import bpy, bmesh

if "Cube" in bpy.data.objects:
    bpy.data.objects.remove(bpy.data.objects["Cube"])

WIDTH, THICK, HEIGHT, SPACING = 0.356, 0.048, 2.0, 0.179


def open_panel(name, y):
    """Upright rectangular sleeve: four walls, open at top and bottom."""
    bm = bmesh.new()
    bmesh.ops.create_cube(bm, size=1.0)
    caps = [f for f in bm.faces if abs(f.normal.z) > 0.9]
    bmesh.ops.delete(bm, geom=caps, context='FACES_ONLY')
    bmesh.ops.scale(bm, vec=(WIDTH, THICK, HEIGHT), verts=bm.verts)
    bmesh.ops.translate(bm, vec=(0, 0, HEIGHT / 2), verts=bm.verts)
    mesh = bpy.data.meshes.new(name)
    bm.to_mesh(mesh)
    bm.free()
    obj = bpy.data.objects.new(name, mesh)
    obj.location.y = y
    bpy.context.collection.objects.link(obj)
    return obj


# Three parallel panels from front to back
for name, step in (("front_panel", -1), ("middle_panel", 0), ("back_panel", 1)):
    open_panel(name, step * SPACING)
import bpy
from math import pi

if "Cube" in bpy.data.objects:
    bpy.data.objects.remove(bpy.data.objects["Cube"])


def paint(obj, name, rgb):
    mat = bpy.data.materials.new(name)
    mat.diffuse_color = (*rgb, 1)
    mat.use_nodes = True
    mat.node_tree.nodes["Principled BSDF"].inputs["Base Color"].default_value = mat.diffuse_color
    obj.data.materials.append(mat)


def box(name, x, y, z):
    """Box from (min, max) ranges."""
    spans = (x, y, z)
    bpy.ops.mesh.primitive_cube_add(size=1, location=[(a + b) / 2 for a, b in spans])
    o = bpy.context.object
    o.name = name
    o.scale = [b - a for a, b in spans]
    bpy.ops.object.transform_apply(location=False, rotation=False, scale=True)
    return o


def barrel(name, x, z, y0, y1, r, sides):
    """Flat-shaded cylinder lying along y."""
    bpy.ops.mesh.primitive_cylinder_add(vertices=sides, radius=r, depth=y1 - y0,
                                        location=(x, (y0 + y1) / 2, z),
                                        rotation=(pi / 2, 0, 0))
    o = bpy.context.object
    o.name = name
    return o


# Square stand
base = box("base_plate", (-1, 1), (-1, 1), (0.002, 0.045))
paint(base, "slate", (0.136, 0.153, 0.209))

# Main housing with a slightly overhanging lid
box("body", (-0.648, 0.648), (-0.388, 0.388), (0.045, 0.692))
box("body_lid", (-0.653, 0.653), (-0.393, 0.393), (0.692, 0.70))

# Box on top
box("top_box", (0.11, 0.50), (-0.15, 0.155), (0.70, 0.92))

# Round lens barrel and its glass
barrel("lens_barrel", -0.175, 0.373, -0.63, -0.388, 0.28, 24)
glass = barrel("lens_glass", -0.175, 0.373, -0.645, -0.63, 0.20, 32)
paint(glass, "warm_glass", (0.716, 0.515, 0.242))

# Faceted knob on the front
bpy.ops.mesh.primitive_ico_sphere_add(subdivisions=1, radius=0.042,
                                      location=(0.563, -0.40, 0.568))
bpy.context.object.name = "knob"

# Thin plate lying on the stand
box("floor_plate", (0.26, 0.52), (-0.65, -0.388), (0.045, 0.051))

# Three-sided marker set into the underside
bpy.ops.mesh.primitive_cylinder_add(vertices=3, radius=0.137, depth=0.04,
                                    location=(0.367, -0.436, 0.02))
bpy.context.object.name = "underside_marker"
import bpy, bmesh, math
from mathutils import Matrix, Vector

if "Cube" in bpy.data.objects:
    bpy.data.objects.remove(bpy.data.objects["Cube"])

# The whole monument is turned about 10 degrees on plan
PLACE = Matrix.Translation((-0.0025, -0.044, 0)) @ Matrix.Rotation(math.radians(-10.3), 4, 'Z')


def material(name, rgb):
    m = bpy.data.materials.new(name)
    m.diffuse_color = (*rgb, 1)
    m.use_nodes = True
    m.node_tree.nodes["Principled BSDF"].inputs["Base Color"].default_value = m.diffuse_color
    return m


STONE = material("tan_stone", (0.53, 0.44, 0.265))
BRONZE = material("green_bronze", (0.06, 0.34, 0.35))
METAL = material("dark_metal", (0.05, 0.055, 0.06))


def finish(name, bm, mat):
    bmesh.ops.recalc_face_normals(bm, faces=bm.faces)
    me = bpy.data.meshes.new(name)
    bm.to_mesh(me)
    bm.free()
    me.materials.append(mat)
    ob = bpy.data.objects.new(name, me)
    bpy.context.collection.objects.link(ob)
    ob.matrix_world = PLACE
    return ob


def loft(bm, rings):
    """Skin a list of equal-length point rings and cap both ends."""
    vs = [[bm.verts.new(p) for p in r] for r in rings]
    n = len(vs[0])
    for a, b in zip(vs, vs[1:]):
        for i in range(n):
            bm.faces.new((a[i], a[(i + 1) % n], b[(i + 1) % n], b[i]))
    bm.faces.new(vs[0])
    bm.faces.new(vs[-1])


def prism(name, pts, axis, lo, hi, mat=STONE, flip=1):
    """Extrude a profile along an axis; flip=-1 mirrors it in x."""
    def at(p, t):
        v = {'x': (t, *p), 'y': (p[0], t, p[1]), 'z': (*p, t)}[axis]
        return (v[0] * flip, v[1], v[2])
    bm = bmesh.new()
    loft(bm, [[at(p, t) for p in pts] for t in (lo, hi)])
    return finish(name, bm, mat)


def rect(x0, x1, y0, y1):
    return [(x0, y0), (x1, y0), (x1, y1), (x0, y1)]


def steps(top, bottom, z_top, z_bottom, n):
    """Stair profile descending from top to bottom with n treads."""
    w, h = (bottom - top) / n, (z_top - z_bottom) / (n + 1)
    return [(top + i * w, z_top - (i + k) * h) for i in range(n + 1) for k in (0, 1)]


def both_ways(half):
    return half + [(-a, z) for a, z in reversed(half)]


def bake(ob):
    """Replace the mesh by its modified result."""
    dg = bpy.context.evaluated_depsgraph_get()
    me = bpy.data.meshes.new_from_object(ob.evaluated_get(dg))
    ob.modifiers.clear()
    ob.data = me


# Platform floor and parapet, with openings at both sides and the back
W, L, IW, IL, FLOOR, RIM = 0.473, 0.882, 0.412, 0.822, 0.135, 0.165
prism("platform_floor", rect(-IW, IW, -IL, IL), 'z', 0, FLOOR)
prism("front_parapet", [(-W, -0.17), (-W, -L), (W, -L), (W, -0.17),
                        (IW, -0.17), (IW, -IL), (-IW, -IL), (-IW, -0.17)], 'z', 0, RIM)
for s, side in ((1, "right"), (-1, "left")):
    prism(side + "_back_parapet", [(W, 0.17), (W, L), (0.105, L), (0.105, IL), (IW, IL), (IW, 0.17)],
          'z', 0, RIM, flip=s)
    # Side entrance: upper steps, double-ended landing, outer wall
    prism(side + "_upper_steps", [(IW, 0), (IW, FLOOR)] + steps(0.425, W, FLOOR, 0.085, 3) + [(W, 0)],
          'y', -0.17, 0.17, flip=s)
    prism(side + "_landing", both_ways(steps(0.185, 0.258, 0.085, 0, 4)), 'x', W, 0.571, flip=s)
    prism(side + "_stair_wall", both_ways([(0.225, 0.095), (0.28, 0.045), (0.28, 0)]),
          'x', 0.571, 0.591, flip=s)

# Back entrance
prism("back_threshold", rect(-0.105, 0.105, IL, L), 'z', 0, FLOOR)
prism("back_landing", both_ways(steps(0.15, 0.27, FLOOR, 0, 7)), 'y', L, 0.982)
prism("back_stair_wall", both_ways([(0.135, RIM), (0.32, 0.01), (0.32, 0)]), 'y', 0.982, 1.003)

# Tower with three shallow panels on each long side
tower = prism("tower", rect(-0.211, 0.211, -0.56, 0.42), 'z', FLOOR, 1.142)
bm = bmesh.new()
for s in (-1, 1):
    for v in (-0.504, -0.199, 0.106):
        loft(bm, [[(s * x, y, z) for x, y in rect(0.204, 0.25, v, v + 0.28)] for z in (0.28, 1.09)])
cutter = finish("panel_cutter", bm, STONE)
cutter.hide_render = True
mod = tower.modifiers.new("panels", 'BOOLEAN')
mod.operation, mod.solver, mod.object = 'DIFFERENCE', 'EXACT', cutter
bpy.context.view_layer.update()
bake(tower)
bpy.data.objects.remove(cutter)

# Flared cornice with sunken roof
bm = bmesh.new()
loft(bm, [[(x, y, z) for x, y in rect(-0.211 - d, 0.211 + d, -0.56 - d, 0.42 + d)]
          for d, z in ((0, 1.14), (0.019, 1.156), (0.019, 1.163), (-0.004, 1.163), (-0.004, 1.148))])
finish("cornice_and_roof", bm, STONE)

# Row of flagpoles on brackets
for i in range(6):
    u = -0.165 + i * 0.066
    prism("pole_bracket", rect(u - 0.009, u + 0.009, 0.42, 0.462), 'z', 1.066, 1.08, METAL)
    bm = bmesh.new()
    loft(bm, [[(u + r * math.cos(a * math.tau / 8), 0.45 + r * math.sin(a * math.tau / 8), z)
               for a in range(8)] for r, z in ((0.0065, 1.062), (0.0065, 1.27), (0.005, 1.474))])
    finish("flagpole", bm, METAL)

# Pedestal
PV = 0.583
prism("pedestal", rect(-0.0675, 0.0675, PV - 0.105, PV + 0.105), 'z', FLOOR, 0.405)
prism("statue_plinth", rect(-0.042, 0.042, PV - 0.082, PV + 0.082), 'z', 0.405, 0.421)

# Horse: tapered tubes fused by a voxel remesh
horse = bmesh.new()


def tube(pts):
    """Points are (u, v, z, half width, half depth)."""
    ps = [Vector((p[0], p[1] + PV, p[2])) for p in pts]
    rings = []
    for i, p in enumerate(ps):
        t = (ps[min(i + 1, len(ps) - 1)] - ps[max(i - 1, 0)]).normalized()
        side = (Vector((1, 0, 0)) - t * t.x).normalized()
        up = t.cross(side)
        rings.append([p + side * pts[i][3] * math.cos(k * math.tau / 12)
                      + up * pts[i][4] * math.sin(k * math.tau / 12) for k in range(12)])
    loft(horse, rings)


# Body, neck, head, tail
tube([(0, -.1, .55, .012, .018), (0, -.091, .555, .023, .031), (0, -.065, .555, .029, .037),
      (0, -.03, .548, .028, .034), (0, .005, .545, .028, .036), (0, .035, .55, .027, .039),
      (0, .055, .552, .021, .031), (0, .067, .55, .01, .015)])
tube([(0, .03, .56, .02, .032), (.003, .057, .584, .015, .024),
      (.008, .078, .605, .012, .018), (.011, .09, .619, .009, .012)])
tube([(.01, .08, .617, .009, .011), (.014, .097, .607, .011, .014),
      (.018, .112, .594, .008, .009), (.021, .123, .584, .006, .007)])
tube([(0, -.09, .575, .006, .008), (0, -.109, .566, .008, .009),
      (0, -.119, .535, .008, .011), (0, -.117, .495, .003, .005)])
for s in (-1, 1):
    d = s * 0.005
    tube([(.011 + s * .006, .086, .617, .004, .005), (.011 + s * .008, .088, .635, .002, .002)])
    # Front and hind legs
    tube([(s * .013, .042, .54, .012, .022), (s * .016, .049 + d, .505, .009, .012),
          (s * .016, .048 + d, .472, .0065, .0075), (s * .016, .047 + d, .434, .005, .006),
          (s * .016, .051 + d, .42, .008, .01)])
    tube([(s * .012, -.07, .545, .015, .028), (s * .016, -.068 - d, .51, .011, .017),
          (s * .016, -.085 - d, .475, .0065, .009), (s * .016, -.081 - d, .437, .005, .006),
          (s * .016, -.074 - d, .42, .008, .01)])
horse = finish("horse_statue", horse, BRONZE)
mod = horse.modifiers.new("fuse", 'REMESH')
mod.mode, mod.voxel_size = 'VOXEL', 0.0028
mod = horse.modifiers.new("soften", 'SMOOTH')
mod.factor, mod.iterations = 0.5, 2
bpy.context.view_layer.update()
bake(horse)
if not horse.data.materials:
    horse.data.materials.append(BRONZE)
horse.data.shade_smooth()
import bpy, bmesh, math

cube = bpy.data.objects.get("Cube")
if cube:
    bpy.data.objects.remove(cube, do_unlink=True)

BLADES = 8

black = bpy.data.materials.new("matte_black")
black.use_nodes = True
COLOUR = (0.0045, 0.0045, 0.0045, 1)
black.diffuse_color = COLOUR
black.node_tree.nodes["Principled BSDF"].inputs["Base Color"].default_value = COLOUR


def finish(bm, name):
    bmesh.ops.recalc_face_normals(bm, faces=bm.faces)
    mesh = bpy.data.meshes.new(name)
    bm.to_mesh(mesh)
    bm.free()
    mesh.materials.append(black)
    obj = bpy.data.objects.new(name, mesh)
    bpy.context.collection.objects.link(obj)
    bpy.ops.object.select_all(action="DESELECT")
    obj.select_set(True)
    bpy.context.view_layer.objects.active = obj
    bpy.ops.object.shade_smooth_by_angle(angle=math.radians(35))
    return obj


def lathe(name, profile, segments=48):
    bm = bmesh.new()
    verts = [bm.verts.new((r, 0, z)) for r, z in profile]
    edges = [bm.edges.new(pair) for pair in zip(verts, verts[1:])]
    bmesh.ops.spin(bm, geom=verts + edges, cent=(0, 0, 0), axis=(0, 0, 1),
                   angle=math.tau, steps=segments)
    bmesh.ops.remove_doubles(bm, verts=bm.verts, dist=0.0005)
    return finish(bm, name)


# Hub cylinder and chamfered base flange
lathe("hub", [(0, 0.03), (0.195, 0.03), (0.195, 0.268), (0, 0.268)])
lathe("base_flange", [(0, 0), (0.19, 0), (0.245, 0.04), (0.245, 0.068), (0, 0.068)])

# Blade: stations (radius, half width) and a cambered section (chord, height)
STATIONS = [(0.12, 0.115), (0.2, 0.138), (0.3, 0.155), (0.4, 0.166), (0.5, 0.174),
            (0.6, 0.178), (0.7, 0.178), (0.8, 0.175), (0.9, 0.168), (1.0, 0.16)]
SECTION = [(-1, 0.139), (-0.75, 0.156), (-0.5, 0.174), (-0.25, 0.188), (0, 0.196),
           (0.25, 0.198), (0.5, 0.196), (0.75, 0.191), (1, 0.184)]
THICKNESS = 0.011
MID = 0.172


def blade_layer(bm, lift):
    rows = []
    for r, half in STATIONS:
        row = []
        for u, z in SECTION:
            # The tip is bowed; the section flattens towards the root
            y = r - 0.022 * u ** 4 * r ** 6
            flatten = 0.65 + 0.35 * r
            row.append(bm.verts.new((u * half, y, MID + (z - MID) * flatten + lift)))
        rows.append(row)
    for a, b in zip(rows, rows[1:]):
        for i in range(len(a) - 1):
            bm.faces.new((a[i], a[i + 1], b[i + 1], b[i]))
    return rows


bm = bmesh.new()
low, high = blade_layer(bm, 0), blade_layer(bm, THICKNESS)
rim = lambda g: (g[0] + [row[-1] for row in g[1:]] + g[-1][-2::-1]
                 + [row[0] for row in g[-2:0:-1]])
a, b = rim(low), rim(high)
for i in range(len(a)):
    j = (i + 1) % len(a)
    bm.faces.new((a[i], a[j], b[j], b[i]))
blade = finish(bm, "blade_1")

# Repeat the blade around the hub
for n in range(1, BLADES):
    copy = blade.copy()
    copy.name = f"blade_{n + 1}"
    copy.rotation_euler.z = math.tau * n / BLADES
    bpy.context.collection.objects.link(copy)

────────────────

▶ **Problem requirements**
Up to and including the last line of the data, copy each line exactly, starting with the line that contains "j = (i + 1) % len(a)".

▶ **Response to the task**
    j = (i + 1) % len(a)
    bm.faces.new((a[i], a[j], b[j], b[i]))
blade = finish(bm, "blade_1")

# Repeat the blade around the hub
for n in range(1, BLADES):
    copy = blade.copy()
    copy.name = f"blade_{n + 1}"
    copy.rotation_euler.z = math.tau * n / BLADES
    bpy.context.collection.objects.link(copy)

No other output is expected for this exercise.